Dataset items

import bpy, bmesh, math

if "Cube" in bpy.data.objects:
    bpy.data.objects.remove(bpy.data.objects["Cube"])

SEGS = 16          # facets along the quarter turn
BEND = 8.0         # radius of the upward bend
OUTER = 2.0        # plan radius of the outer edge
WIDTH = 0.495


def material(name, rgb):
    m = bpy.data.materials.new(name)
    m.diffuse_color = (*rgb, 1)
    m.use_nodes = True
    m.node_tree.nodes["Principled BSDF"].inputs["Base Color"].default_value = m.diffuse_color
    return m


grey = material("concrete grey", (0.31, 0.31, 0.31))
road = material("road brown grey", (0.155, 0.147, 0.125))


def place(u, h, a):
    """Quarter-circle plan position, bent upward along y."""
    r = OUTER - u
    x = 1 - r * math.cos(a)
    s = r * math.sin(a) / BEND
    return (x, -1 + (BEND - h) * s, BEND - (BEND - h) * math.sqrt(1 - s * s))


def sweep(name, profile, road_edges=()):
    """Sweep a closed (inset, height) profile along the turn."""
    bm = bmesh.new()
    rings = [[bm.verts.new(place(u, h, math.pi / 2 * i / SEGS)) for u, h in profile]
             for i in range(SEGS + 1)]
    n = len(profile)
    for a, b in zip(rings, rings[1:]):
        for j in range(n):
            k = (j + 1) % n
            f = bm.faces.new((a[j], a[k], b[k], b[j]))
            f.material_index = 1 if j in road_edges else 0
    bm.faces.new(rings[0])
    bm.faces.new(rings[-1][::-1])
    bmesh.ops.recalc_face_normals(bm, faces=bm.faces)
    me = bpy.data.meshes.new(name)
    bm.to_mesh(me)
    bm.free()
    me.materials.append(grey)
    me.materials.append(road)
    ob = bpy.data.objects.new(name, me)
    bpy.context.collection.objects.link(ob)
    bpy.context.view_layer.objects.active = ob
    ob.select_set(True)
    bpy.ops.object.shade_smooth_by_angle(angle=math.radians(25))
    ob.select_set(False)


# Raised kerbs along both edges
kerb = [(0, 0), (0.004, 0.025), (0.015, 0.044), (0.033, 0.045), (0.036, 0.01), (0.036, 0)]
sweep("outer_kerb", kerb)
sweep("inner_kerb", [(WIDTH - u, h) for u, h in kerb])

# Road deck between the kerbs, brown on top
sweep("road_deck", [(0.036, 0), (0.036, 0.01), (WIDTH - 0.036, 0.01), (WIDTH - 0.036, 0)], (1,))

#### [EXERCISE PROMPT]
Each record shown above must be printed once more, exactly.

#### [RESPONSE AREA]
import bpy, bmesh, math

if "Cube" in bpy.data.objects:
    bpy.data.objects.remove(bpy.data.objects["Cube"])

SEGS = 16          # facets along the quarter turn
BEND = 8.0         # radius of the upward bend
OUTER = 2.0        # plan radius of the outer edge
WIDTH = 0.495


def material(name, rgb):
    m = bpy.data.materials.new(name)
    m.diffuse_color = (*rgb, 1)
    m.use_nodes = True
    m.node_tree.nodes["Principled BSDF"].inputs["Base Color"].default_value = m.diffuse_color
    return m


grey = material("concrete grey", (0.31, 0.31, 0.31))
road = material("road brown grey", (0.155, 0.147, 0.125))


def place(u, h, a):
    """Quarter-circle plan position, bent upward along y."""
    r = OUTER - u
    x = 1 - r * math.cos(a)
    s = r * math.sin(a) / BEND
    return (x, -1 + (BEND - h) * s, BEND - (BEND - h) * math.sqrt(1 - s * s))


def sweep(name, profile, road_edges=()):
    """Sweep a closed (inset, height) profile along the turn."""
    bm = bmesh.new()
    rings = [[bm.verts.new(place(u, h, math.pi / 2 * i / SEGS)) for u, h in profile]
             for i in range(SEGS + 1)]
    n = len(profile)
    for a, b in zip(rings, rings[1:]):
        for j in range(n):
            k = (j + 1) % n
            f = bm.faces.new((a[j], a[k], b[k], b[j]))
            f.material_index = 1 if j in road_edges else 0
    bm.faces.new(rings[0])
    bm.faces.new(rings[-1][::-1])
    bmesh.ops.recalc_face_normals(bm, faces=bm.faces)
    me = bpy.data.meshes.new(name)
    bm.to_mesh(me)
    bm.free()
    me.materials.append(grey)
    me.materials.append(road)
    ob = bpy.data.objects.new(name, me)
    bpy.context.collection.objects.link(ob)
    bpy.context.view_layer.objects.active = ob
    ob.select_set(True)
    bpy.ops.object.shade_smooth_by_angle(angle=math.radians(25))
    ob.select_set(False)


# Raised kerbs along both edges
kerb = [(0, 0), (0.004, 0.025), (0.015, 0.044), (0.033, 0.045), (0.036, 0.01), (0.036, 0)]
sweep("outer_kerb", kerb)
sweep("inner_kerb", [(WIDTH - u, h) for u, h in kerb])

# Road deck between the kerbs, brown on top
sweep("road_deck", [(0.036, 0), (0.036, 0.01), (WIDTH - 0.036, 0.01), (WIDTH - 0.036, 0)], (1,))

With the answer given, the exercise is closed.